Records follow. Pull out every line that contains "edge".

Records excerpted from a collection
------------------------------------------------------------------------

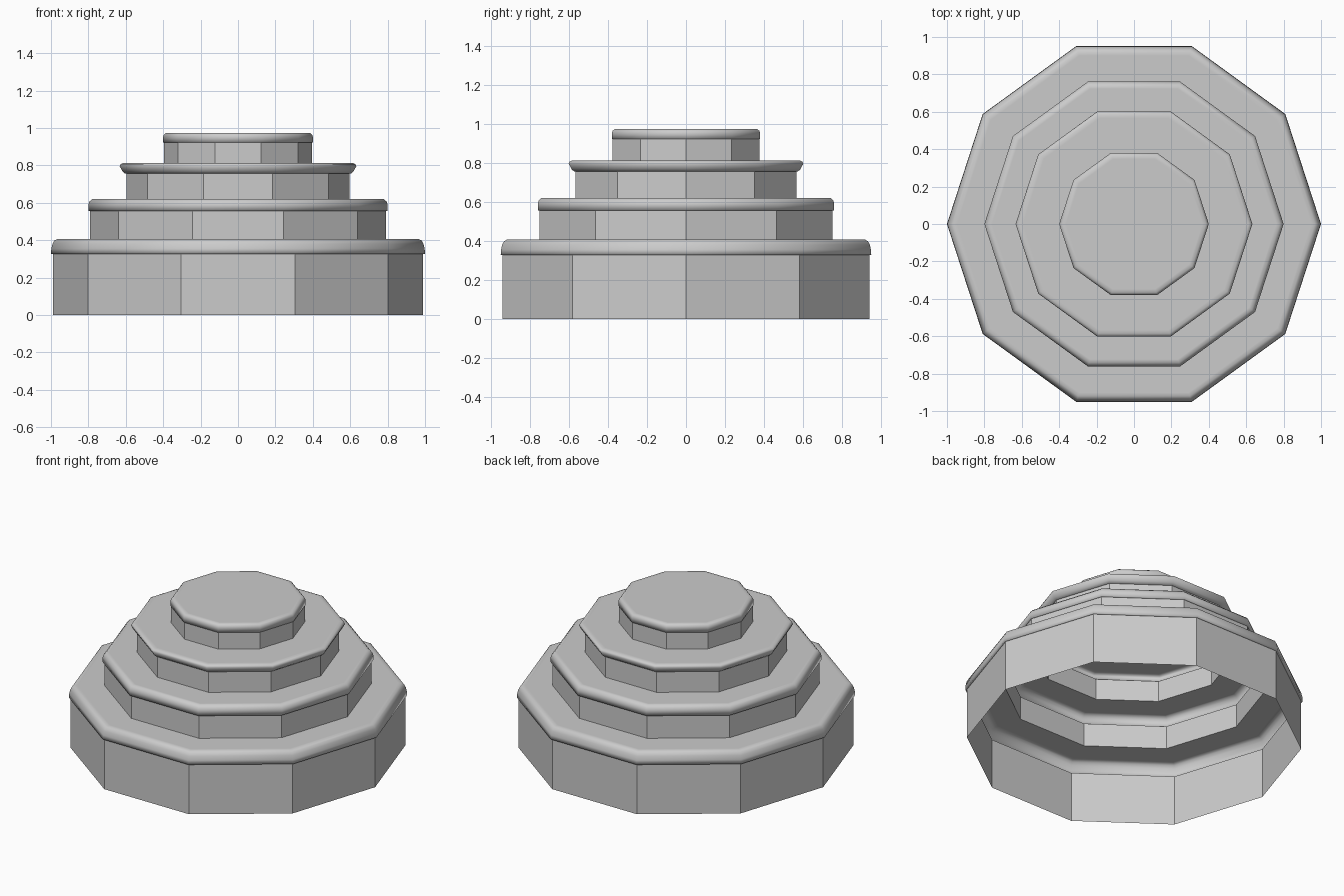
import bpy, bmesh
from math import cos, sin, tau

if "Cube" in bpy.data.objects:
    bpy.data.objects.remove(bpy.data.objects["Cube"])

SIDES = 10


def shell(name, profile, smooth):
    """Sweep a (radius, z) profile around z as a ten-sided open shell."""
    bm = bmesh.new()
    rings = []
    for r, z in profile:
        if r == 0:
            rings.append([bm.verts.new((0, 0, z))])
        else:
            rings.append([bm.verts.new((r * cos(tau * i / SIDES), r * sin(tau * i / SIDES), z))
                          for i in range(SIDES)])
    for a, b in zip(rings, rings[1:]):
        for i in range(SIDES):
            j = (i + 1) % SIDES
            if len(b) == 1:
                f = bm.faces.new((a[i], a[j], b[0]))
            else:
                f = bm.faces.new((a[i], a[j], b[j], b[i]))
            f.smooth = smooth
    mesh = bpy.data.meshes.new(name)
    bm.to_mesh(mesh)
    bm.free()
    obj = bpy.data.objects.new(name, mesh)
    bpy.context.collection.objects.link(obj)
    return obj


# Each tier: wall radius, wall base z, rounded rim profile ending at the tread
tiers = [
    (0.99, 0.0, [(1.0, 0.327), (0.998, 0.355), (0.992, 0.38), (0.982, 0.398), (0.967, 0.406)]),
    (0.79, 0.406, [(0.80, 0.557), (0.80, 0.59), (0.795, 0.606), (0.78, 0.62)]),
    (0.597, 0.62, [(0.605, 0.757), (0.618, 0.768), (0.633, 0.796), (0.628, 0.806), (0.615, 0.812)]),
    (0.396, 0.812, [(0.40, 0.922), (0.40, 0.953), (0.396, 0.965), (0.385, 0.973)]),
]

for n, (radius, base, rim) in enumerate(tiers):
    # flat-faced riser
    shell(f"tier_{n + 1}_wall", [(radius, base), (radius, rim[0][1])], False)
    # rounded rim and flat tread, reaching in to the next riser
    top = rim[-1][1]
    edge = rim[-1][0]
    inner = tiers[n + 1][0] if n + 1 < len(tiers) else 0
    shell(f"tier_{n + 1}_tread",
          [(radius, rim[0][1])] + rim + [(edge - 0.02, top), (inner, top)], True)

------------------------------------------------------------------------

[Solution to this problem]
    edge = rim[-1][0]
          [(radius, rim[0][1])] + rim + [(edge - 0.02, top), (inner, top)], True)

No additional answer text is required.